Why Work From Home is a Two-Way Street?

Why Work From Home is a Two-Way Street?

Many organizations have been forced to adopt remote working policies whether they like it or not. Remote work is here to stay.

I travelled to my hometown just a few days before the national lockdown of India. I feel extremely grateful and happy to be with my family in these tough times. May God bless my employer - who supported me through that decision. They didn't question me how I will work when I travel to a small town where continuous electricity and internet are not a guarantee. This kind of trust comes from a very strong relationship between the two of us.

When I arrived home, my mom asked me how will I do homework for so long from here? (By homework, she meant, Work From Home!)

We are living in a different world today where staying home is the best service we can do to our planet. Many of us in the IT era have the luxury (and sometimes pain) of working from home. Companies are finding technology solutions to deal with this new kind of co-working space, where everyone is in their home, yet connected and working. Managers are finding ways to keep track of daily or weekly progress. Senior management team are going under extreme pressures of dealing with dwindling profits or no sales, and figuring out how to still pay fixed bills.

The employees at home are also dealing with this sudden change in life. Many of us are around our young kids 24x7 for the first time for that many days in a row or are taking care of someone sick in the family or elderly family members. There are several glitches with internet connection or sometimes even with electricity too.

So how do we make sure that we are able to work from home without compromising on the quality of the work?

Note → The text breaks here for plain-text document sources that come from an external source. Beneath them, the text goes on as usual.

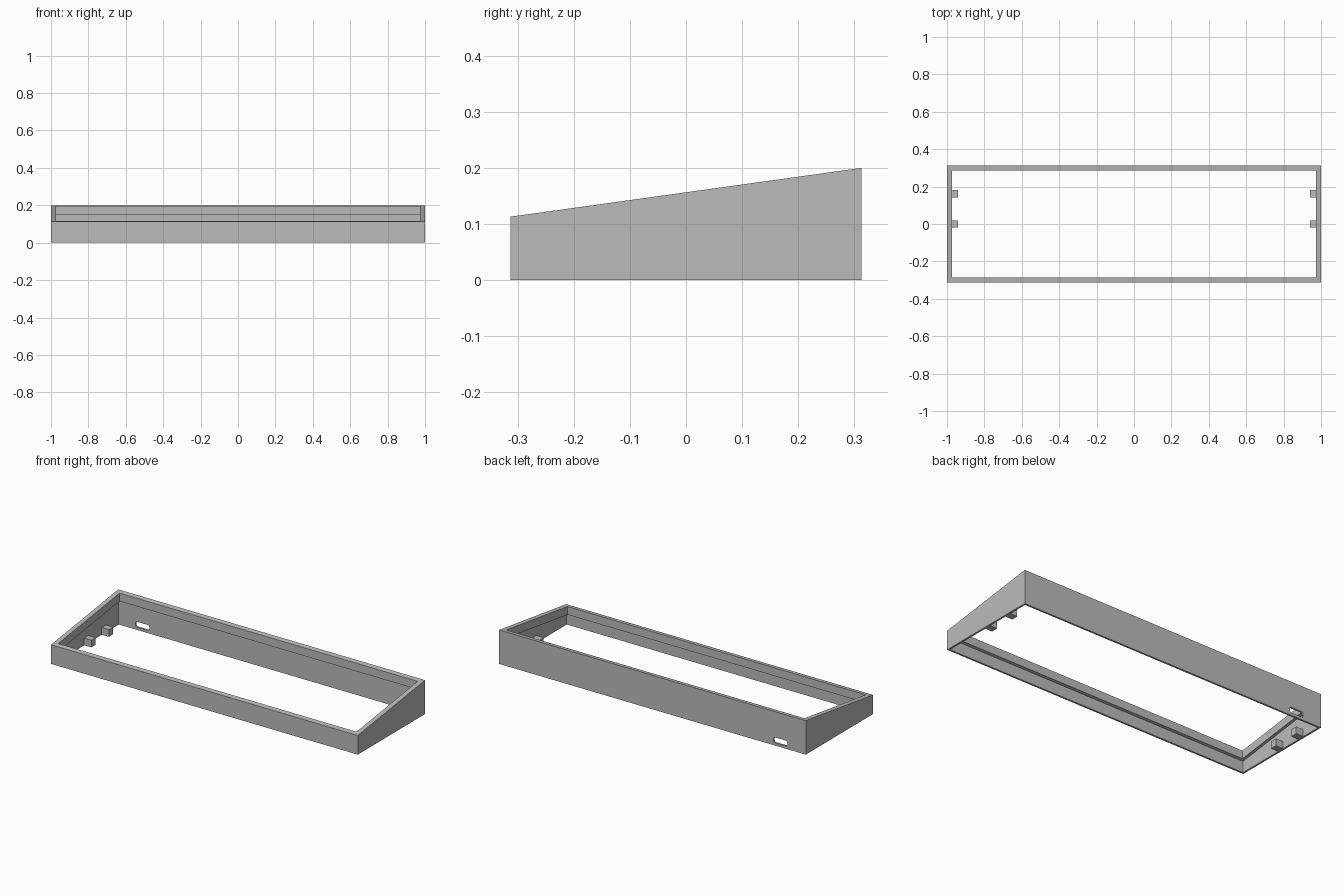
import bpy
import bmesh

if "Cube" in bpy.data.objects:
    bpy.data.objects.remove(bpy.data.objects["Cube"], do_unlink=True)

HALF_X, HALF_Y = 1.0, 0.313
FRONT_H, BACK_H = 0.113, 0.2
WALL, RIM, LIP = 0.011, 0.028, 0.048

grey = bpy.data.materials.new("plain grey")
grey.use_nodes = True
grey.diffuse_color = (0.5, 0.5, 0.5, 1)
grey.node_tree.nodes["Principled BSDF"].inputs["Base Color"].default_value = (0.5, 0.5, 0.5, 1)


def add_object(name, bm):
    bmesh.ops.recalc_face_normals(bm, faces=bm.faces)
    mesh = bpy.data.meshes.new(name)
    bm.to_mesh(mesh)
    bm.free()
    mesh.materials.append(grey)
    obj = bpy.data.objects.new(name, mesh)
    bpy.context.collection.objects.link(obj)
    return obj


def box(name, center, size):
    bm = bmesh.new()
    bmesh.ops.create_cube(bm, size=1)
    bmesh.ops.scale(bm, vec=size, verts=bm.verts)
    bmesh.ops.translate(bm, vec=center, verts=bm.verts)
    return add_object(name, bm)


def slope(y):
    return FRONT_H + (BACK_H - FRONT_H) * (y + HALF_Y) / (2 * HALF_Y)


# Wall section as (inset, follows the sloped top, height offset)
section = [(0, False, 0), (0, True, 0), (RIM, True, 0),
           (RIM, True, -LIP), (WALL, True, -LIP), (WALL, False, 0)]

# Sloped enclosure frame: thin walls with a thicker lip around the top
bm = bmesh.new()
loops = []
for inset, sloped, offset in section:
    loop = []
    for sx, sy in ((-1, -1), (1, -1), (1, 1), (-1, 1)):
        y = sy * (HALF_Y - inset)
        z = slope(y) + offset if sloped else 0
        loop.append(bm.verts.new((sx * (HALF_X - inset), y, z)))
    loops.append(loop)
for a, b in zip(loops, loops[1:] + loops[:1]):
    for i in range(4):
        j = (i + 1) % 4
        bm.faces.new((a[i], a[j], b[j], b[i]))
frame = add_object("sloped_frame", bm)

# Rounded cable slot through the back wall
cutter = box("slot_cutter", (-0.835, HALF_Y, 0.032), (0.09, 0.08, 0.032))
cutter.hide_render = True
bm = bmesh.new()
bm.from_mesh(cutter.data)
edges = [e for e in bm.edges if abs(e.verts[0].co.y - e.verts[1].co.y) > 0.05]
bmesh.ops.bevel(bm, geom=edges, offset=0.01, segments=3, profile=0.5, affect='EDGES')
bm.to_mesh(cutter.data)
bm.free()
cut = frame.modifiers.new("cable_slot", 'BOOLEAN')
cut.object = cutter
cut.operation = 'DIFFERENCE'
cut.solver = 'EXACT'
bpy.context.view_layer.objects.active = frame
bpy.ops.object.modifier_apply(modifier=cut.name)
bpy.data.objects.remove(cutter, do_unlink=True)

# Mounting blocks on the inside of both side walls
for side, sx in (("left", 1), ("right", -1)):
    for place, y in (("middle", 0.0), ("rear", 0.163)):
        box(f"{side}_{place}_mounting_block", (sx * 0.966, y, 0.022), (0.048, 0.04, 0.042))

First of all, it is important to note that Work From Home is a two-way street. As much as employers need us to continue to work from home so the businesses are not affected, we also need our salaries to flow every month so our financial health remains sane. And for that to happen, we have to work from home indeed.

This post is not going to offer a technology solution. It is going to open your eyes to a stark reality. How do we build an effective Work From Home Culture -

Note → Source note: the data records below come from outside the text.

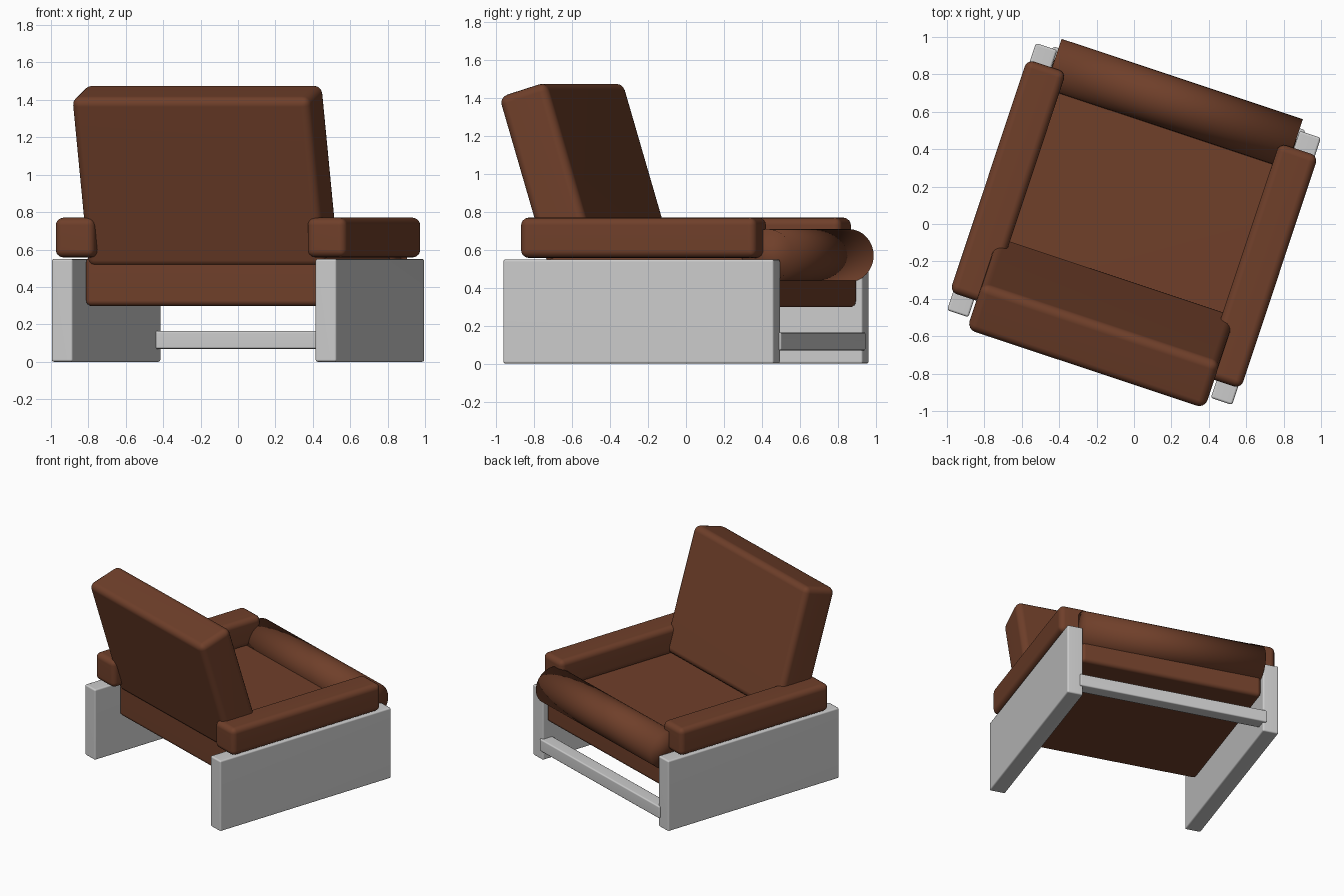
import bpy, bmesh
from math import radians
from mathutils import Matrix, Vector

if "Cube" in bpy.data.objects:
    bpy.data.objects.remove(bpy.data.objects["Cube"])

TURN = Matrix.Rotation(radians(-18.4), 4, 'Z')  # whole chair is turned about z

leather = bpy.data.materials.new("brown_leather")
leather.diffuse_color = (0.16, 0.05, 0.023, 1)
leather.use_nodes = True
leather.node_tree.nodes["Principled BSDF"].inputs["Base Color"].default_value = leather.diffuse_color


def finish(name, bm, matrix, mat):
    mesh = bpy.data.meshes.new(name)
    bm.to_mesh(mesh)
    bm.free()
    obj = bpy.data.objects.new(name, mesh)
    bpy.context.collection.objects.link(obj)
    obj.matrix_world = TURN @ matrix
    if mat:
        mesh.materials.append(mat)
    for p in mesh.polygons:
        p.use_smooth = True
    return obj


def box(name, center, size, bevel, mat=None, tilt=0, segments=4):
    """Rounded box, optionally tilted about its own x axis."""
    bm = bmesh.new()
    bmesh.ops.create_cube(bm, size=1)
    bmesh.ops.scale(bm, vec=Vector(size), verts=bm.verts)
    bmesh.ops.bevel(bm, geom=bm.edges[:], offset=bevel, segments=segments,
                    profile=0.5, affect='EDGES')
    m = Matrix.Translation(center) @ Matrix.Rotation(radians(tilt), 4, 'X')
    obj = finish(name, bm, m, mat)
    w = obj.modifiers.new("normals", 'WEIGHTED_NORMAL')
    w.keep_sharp = True
    return obj


# side panels and arm cushions
for side, s in (("left", -1), ("right", 1)):
    box(side + "_side_panel", (s * 0.743, 0, 0.275), (0.12, 1.505, 0.55), 0.012, segments=2)
    box(side + "_arm_cushion", (s * 0.71, 0, 0.664), (0.22, 1.31, 0.212), 0.04, leather)

# cross bar between the panels
box("cross_bar", (0, 0.715, 0.117), (1.42, 0.1, 0.095), 0.01, segments=2)

# seat and reclined back cushion
box("seat_cushion", (0, 0.09, 0.43), (1.365, 1.27, 0.265), 0.03, leather)
box("back_cushion", (0, -0.557, 0.993), (1.34, 0.275, 0.948), 0.045, leather, tilt=17)

# round bolster along the open edge of the seat
bm = bmesh.new()
bmesh.ops.create_cone(bm, cap_ends=True, segments=32, radius1=0.14, radius2=0.14, depth=1.36)
finish("seat_bolster", bm,
       Matrix.Translation((0, 0.677, 0.57)) @ Matrix.Rotation(radians(90), 4, 'Y'), leather)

  1. Be grateful - If you still have a job or business, or even food to eat, and a bed to sleep on, be grateful. Period!
  2. Be sensitive - Anyone in your team (colleagues or boss or reportee) maybe going through a tough time, or just scared. Acknowledge that. If someone in your team has always been a top performer, they won't suddenly become irresponsible. If your boss has always been empathetic, she wouldn't become a bad person in a week. Be sensitive to others' mood swings, worries, troubles, afflictions or just lethargy. What they are feeling today, you may have felt yesterday.
  3. Don't judge - Not everyone can adapt to changes quickly. Don't judge them in past week's performance. Give them time to settle down.
  4. Help others - If you see some of your colleagues are not able to make it to a call or complete task because of some genuine problem at their home, offer a helping hand.
  5. Inculcate a happy & healthy work culture - This team will come back soon. You don't want to jeopardize your precious work relationships with people you are going to see everyday. Try to have an hour at least once a week with your peers just generally catching up and celebrating little successes. Occasionally send your team "well done" messages. Let your clients know that how much you appreciate them for being patient with dawdles in delivery. Let your boss know that you respect her for being your backbone.

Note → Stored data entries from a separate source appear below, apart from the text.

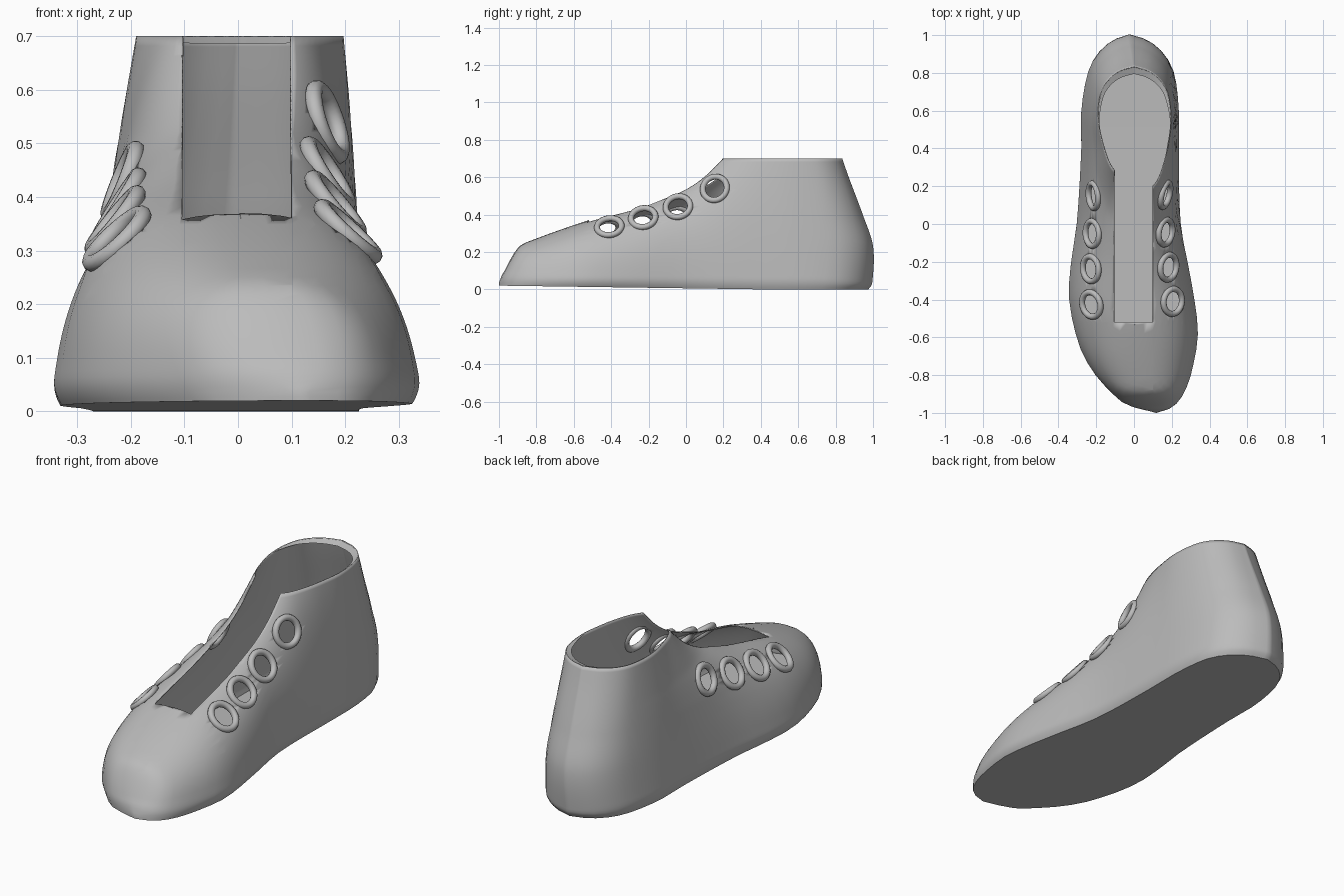
import bpy, bmesh, math
from mathutils import Vector
from mathutils.bvhtree import BVHTree

if "Cube" in bpy.data.objects:
    bpy.data.objects.remove(bpy.data.objects["Cube"])

grey = bpy.data.materials.new("plain grey")
grey.use_nodes = True
grey.diffuse_color = (0.5, 0.5, 0.5, 1)
grey.node_tree.nodes["Principled BSDF"].inputs["Base Color"].default_value = (0.5, 0.5, 0.5, 1)

TOP = 0.7
COLS, LEVELS = 30, 44

# Plan outline of each side (y, x), instep height (y, z) and heel line (z, y)
RIGHT_X = [(-1, -.0), (-1, .12), (-.97, .21), (-.88, .28), (-.73, .325), (-.56, .345), (-.29, .305),
           (0, .25), (.4, .24), (.6, .24), (.8, .215), (.9, .16), (.97, .07), (1, -.03)][1:]
LEFT_X = [(-1, .12), (-.96, -.03), (-.89, -.12), (-.78, -.22), (-.64, -.295), (-.4, -.35), (-.2, -.34),
          (0, -.31), (.4, -.285), (.6, -.285), (.8, -.25), (.9, -.2), (.97, -.12), (1, -.03)]
INSTEP = [(-1, .02), (-.98, .08), (-.9, .22), (-.83, .26), (-.52, .37), (-.25, .45), (-.1, .515),
          (0, .565), (.1, .64), (.21, .76), (.35, .95), (.5, 1.3), (1, 3)]
HEEL = [(0, .975), (.03, .995), (.23, 1), (.4, .945), (.6, .87), (.7, .835)]


def curve(pts, t):
    """Smooth curve through the points."""
    n = len(pts)
    i = next((k for k in range(n - 1) if t <= pts[k + 1][0]), n - 2)

    def slope(k):
        a, b = pts[max(k - 1, 0)], pts[min(k + 1, n - 1)]
        return (b[1] - a[1]) / (b[0] - a[0])
    (x0, y0), (x1, y1) = pts[i], pts[i + 1]
    w = x1 - x0
    u = min(max((t - x0) / w, 0), 1)
    return ((2*u**3 - 3*u*u + 1) * y0 + (u**3 - 2*u*u + u) * w * slope(i)
            + (3*u*u - 2*u**3) * y1 + (u**3 - u*u) * w * slope(i + 1))


def instep_front(z):
    """Foremost y that the upper reaches at height z."""
    lo, hi = -1.0, 0.5
    for _ in range(30):
        mid = (lo + hi) / 2
        lo, hi = (mid, hi) if curve(INSTEP, mid) < z else (lo, mid)
    return hi


def wall_point(z, u, side):
    """Point on the upper: u runs from front to back, side is +1 or -1."""
    shift = 0.08 * min(max((z - .36) / .15, 0), 1) if side < 0 else 0
    front, back = instep_front(z) + shift, curve(HEEL, z)
    y = front + (back - front) * (1 - math.cos(math.pi * u)) / 2
    yp = y if y < .4 else .4 + (y - .4) * .6 / (back - .4)
    r, l = curve(RIGHT_X, yp), curve(LEFT_X, yp)
    arch = max(0, 1 - (z / curve(INSTEP, y - shift)) ** 3) ** .42
    taper = (1 - .3 * z) * (1 - .06 * max(0, 1 - z / .06) ** 2)
    x = (r + l) / 2 * (1 - z / TOP) + side * (r - l) / 2 * arch * taper
    lift = .02 * max(0, (.4 - y) / 1.4) * max(0, 1 - z / .1)
    return Vector((x, y, z + lift))


def ring(z):
    us = [i / COLS for i in range(COLS + 1)]
    return [wall_point(z, u, 1) for u in us] + [wall_point(z, u, -1) for u in reversed(us)]


def finish(name, bm, angle=40):
    me = bpy.data.meshes.new(name)
    bm.to_mesh(me)
    bm.free()
    ob = bpy.data.objects.new(name, me)
    bpy.context.collection.objects.link(ob)
    me.materials.append(grey)
    bpy.ops.object.select_all(action='DESELECT')
    ob.select_set(True)
    bpy.context.view_layer.objects.active = ob
    bpy.ops.object.shade_smooth_by_angle(angle=math.radians(angle))
    return ob


# Upper and sole as one lofted shell
bm = bmesh.new()
rings = [[bm.verts.new(p) for p in ring(TOP * (k / LEVELS) ** 1.15)] for k in range(LEVELS + 1)]
count = len(rings[0])
for a, b in zip(rings, rings[1:]):
    for i in range(count):
        j = (i + 1) % count
        bm.faces.new((a[i], a[j], b[j], b[i]))
base = rings[0]
for i in range(COLS):
    bm.faces.new((base[i], base[count - 1 - i], base[count - 2 - i], base[i + 1]))
bmesh.ops.remove_doubles(bm, verts=bm.verts, dist=.0005)
bmesh.ops.recalc_face_normals(bm, faces=bm.faces)

# Tongue slot
for co, no in (((.1, 0, 0), (1, 0, 0)), ((-.105, 0, 0), (1, 0, 0)), ((0, -.52, 0), (0, 1, 0))):
    faces = [f for f in bm.faces if f.calc_center_median().z > .22 and f.calc_center_median().y < .5]
    geom = set(faces) | {e for f in faces for e in f.edges} | {v for f in faces for v in f.verts}
    bmesh.ops.bisect_plane(bm, geom=list(geom), dist=.0005, plane_co=co, plane_no=no)


def in_slot(f):
    c = f.calc_center_median()
    return -.105 < c.x < .1 and -.52 < c.y < .5 and c.z > .25


tree = BVHTree.FromBMesh(bm)
bmesh.ops.delete(bm, geom=[f for f in bm.faces if in_slot(f)], context='FACES')
upper = finish("shoe_upper", bm)

# Eyelet rings, and one cutter for the holes behind them
EYELETS = [(.205, -.41, .335), (.19, -.23, .39), (.182, -.045, .45), (.182, .15, .545),
           (-.205, -.42, .30), (-.205, -.235, .335), (-.208, -.05, .375), (-.208, .15, .425)]
cut = bmesh.new()
for n, spot in enumerate(EYELETS):
    loc, normal, _, _ = tree.find_nearest(Vector(spot))
    if normal.x * spot[0] < 0:
        normal = -normal
    turn = normal.to_track_quat('Z', 'Y')
    bpy.ops.mesh.primitive_torus_add(major_radius=.066, minor_radius=.016, major_segments=32,
                                     minor_segments=10, location=loc, rotation=turn.to_euler())
    eyelet = bpy.context.object
    eyelet.name = f"eyelet_{'left' if spot[0] > 0 else 'right'}_{n % 4 + 1}"
    eyelet.data.materials.append(grey)
    bpy.ops.object.shade_smooth()
    made = bmesh.ops.create_cone(cut, cap_ends=True, segments=24, radius1=.058, radius2=.058, depth=.12)
    bmesh.ops.rotate(cut, verts=made["verts"], matrix=turn.to_matrix())
    bmesh.ops.translate(cut, verts=made["verts"], vec=loc)
cutter = finish("eyelet_cutter", cut)
cutter.hide_render = True

# Thin wall, then punch the eyelet holes
solid = upper.modifiers.new("wall", 'SOLIDIFY')
solid.thickness, solid.offset = .005, -1
holes = upper.modifiers.new("holes", 'BOOLEAN')
holes.operation, holes.solver, holes.object = 'DIFFERENCE', 'EXACT', cutter
bpy.context.view_layer.objects.active = upper
for name in ("wall", "holes"):
    bpy.ops.object.modifier_apply(modifier=name)
bpy.data.objects.remove(cutter)

# Crescent lip inside the back of the collar
bm = bmesh.new()
rim = [p for p in ring(TOP) if p.y > .5]
pairs = []
for p in rim:
    back = (p.y - .5) / .335
    inner = p + (Vector((0, .52, TOP)) - p).normalized() * .04 * back
    inner.z -= .015 * back
    pairs.append((bm.verts.new(p), bm.verts.new(inner)))
for (a, b), (c, d) in zip(pairs, pairs[1:]):
    bm.faces.new((a, c, d, b))
bmesh.ops.remove_doubles(bm, verts=bm.verts, dist=.0005)
bmesh.ops.recalc_face_normals(bm, faces=bm.faces)
finish("collar_lip", bm)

Last but not least - You should make NO compromise on values - No matter what place on earth you work from. If you tell your client to get back by tomorrow, you better do that. When you work, you work. When you take a break, you take a break. But you don't change as a person because of where you are working from.

Hope you are having a happy and superb experience working from home. Just make sure that your colleagues are feeling the same way too.

Share this article

Leave your comments

Post comment as a guest

terms and condition.
  • No comments found

Share this article

Swati Agarwal

Social Development Expert

Swati is the General Manager of Social Venture Partners (SVP) Hyderaad, where she builds powerful partnerships with non-profit organisations to tackle India's most pressing social challenges. SVP is the world's largest network of engaged philanthropists, with over 3,200+ investor-donors across more than 40 cities worldwide. Swati is a Teach For India Fellow - she has taught 100 girls for two years in a slum community in New Delhi. She has previously worked with Hedge Funds for four years as a consultant in New Delhi and New York. Swati holds a bachelor degree in Computer Science from the Institute of Engineering and Rural Technology.

Cookies user prefences
We use cookies to ensure you to get the best experience on our website. If you decline the use of cookies, this website may not function as expected.
Accept all
Decline all
Read more
Tools used to analyze the data to measure the effectiveness of a website and to understand how it works.
Google Analytics